WHAT THIS TASK INVOLVES ::
Lines in the entries below where the word "high" shows up should each be copied.

GIVEN DATA ::
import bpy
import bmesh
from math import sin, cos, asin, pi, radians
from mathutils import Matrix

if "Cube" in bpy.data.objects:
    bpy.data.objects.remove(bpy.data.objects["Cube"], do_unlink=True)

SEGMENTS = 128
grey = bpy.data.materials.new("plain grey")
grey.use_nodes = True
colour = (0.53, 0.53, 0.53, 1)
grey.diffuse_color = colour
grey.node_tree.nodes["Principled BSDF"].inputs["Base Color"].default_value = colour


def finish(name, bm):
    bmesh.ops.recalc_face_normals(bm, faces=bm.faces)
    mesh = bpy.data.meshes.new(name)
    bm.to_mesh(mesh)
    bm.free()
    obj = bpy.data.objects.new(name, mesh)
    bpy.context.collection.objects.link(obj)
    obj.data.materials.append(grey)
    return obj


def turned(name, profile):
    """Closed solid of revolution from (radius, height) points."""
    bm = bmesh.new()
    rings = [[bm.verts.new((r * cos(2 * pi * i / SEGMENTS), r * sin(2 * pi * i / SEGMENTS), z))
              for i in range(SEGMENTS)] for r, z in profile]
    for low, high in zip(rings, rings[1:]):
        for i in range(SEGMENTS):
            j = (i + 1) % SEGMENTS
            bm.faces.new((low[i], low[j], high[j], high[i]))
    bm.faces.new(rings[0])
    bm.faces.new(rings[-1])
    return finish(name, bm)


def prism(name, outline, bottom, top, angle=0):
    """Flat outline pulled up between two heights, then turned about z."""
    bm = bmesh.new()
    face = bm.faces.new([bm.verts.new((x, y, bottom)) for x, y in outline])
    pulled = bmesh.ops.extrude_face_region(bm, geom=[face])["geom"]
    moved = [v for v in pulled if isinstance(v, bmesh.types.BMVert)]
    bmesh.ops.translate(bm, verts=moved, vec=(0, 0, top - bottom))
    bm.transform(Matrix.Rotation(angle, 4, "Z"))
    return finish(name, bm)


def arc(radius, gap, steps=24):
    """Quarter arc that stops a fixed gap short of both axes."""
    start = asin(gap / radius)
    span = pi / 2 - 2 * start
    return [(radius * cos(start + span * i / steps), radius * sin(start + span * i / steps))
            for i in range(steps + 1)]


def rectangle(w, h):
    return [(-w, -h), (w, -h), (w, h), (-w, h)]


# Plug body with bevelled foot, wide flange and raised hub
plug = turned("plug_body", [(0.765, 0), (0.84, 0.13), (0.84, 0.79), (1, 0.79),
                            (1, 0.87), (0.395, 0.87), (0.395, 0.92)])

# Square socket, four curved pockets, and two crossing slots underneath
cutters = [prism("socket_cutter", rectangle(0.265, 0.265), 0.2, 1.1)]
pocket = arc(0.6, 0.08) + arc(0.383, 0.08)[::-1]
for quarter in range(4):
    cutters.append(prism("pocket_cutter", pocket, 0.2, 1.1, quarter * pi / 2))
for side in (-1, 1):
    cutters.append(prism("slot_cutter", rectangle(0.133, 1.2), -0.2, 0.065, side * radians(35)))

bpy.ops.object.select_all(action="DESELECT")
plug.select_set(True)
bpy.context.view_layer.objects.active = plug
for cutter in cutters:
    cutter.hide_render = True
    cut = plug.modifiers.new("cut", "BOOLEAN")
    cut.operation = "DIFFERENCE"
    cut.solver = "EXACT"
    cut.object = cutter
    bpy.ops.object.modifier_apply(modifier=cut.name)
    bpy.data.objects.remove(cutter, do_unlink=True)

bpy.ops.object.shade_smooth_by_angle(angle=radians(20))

RESPONSE ::
    for low, high in zip(rings, rings[1:]):
            bm.faces.new((low[i], low[j], high[j], high[i]))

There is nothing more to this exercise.